Types of EEG

The main types of EEG are explained below.

Routine EEG

A routine EEG recording lasts for about 20 to 40 minutes.

During the test, you'll be asked to rest quietly and open or close your eyesfrom time to time. In most cases, you'll also be asked to breathe in and outdeeply (known as hyperventilation) for a few minutes.

At the end of the procedure a flashing light may be placed nearby to see if this affects your brain activity.

Sleep EEG or sleep-deprived EEG

A sleep EEG is carried out while you're asleep. It may be used if a routine EEG doesn't give enough information, or to test for sleep disorders.

In some cases, you may be asked to stay awake the night before the test to help ensure you can sleep while it's carried out. This is called a sleep-deprived EEG.

Ambulatory EEG

An ambulatory EEG is where brain activity is recorded throughout the day and night over a period of one or more days. The electrodes will be attached to asmall portable EEG recorder that can be clipped on to your clothing.

You can continue with most of your normal daily activities while the recording is being taken, although you'll need to avoid getting the equipment wet.

Video telemetry

Video telemetry, also known as video EEG, is a special type of EEG where you're filmed while arecording is taken. This can help provide more information about your brain activity.

The testis usually carried out overa few days while staying in a purpose-built hospital suite.

The EEG signals are transmitted wirelessly to acomputer. The video isalso recorded by the computer and kept under regular surveillance by trained staff.
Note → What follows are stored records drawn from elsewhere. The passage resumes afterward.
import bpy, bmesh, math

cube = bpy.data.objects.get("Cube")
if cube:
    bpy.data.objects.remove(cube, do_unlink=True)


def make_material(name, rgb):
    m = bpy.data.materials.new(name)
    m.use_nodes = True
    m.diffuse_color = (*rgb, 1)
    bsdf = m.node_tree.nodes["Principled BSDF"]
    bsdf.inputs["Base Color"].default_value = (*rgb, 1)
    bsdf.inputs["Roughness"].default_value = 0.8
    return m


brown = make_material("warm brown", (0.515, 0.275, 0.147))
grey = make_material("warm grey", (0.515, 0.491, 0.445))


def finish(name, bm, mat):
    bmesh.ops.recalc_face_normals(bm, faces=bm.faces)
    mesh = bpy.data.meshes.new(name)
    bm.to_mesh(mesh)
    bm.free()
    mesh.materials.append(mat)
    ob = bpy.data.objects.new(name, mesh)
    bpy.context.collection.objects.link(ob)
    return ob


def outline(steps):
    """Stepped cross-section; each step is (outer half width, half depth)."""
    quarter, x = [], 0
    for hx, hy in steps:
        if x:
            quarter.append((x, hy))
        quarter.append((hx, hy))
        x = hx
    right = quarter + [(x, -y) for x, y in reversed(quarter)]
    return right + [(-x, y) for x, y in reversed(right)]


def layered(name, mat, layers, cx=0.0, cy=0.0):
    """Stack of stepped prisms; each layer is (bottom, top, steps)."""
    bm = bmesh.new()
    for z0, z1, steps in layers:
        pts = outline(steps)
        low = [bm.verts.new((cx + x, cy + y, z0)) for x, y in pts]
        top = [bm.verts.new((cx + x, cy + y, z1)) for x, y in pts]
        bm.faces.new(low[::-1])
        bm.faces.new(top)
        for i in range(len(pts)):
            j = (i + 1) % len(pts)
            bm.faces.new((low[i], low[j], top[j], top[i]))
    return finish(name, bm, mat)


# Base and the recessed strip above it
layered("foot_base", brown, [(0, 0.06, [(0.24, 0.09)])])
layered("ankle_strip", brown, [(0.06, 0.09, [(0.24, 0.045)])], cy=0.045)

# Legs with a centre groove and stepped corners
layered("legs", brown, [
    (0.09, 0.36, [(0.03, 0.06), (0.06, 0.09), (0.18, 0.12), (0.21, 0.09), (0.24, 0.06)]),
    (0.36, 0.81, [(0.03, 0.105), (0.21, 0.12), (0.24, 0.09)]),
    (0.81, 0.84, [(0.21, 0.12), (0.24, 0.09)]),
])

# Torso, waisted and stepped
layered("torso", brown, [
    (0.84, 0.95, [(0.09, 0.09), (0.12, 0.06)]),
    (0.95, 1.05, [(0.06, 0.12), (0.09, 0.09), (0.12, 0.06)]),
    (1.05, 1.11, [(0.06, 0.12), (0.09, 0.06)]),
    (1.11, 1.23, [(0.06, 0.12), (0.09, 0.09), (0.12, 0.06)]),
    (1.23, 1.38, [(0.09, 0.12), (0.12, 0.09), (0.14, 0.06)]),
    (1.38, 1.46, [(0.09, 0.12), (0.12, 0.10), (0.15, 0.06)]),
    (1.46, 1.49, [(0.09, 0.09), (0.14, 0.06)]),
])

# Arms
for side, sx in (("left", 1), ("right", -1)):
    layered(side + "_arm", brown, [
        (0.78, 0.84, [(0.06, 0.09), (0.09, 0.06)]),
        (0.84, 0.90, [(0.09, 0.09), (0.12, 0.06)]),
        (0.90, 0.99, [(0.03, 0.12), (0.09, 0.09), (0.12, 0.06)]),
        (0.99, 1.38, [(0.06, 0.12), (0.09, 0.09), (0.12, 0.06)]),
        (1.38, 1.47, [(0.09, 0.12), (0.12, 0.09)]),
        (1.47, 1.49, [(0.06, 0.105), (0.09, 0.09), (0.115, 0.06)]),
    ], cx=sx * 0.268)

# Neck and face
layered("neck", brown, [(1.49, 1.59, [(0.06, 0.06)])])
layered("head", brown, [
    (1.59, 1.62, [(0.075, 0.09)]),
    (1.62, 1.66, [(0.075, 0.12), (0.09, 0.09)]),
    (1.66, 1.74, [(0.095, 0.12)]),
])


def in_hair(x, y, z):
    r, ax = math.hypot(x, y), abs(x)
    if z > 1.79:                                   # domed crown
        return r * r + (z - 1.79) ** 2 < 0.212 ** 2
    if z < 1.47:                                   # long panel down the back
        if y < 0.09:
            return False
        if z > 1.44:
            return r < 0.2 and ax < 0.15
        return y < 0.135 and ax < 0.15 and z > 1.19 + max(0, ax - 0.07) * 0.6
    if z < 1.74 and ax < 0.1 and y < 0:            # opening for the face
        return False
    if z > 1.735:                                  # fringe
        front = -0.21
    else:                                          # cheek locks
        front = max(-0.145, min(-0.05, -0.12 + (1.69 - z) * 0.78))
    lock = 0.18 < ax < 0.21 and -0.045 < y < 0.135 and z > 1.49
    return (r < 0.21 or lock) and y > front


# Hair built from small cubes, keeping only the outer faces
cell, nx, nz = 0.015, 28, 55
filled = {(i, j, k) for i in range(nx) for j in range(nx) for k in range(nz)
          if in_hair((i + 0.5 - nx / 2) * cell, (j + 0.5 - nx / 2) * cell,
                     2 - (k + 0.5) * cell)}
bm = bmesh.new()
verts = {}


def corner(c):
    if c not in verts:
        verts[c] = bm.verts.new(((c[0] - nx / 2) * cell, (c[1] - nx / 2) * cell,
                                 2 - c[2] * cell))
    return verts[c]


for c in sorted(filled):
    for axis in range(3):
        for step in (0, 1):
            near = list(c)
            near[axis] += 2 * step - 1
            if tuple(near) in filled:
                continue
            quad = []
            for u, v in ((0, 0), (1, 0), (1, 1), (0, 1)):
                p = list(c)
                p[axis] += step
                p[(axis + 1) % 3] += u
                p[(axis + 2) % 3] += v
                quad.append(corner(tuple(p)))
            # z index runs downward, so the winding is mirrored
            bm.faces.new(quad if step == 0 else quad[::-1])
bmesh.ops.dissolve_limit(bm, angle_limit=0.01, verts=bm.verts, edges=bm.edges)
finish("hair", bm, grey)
Content supplied by the NHS Website

Medically Reviewed by a doctor on 21 Dec 2018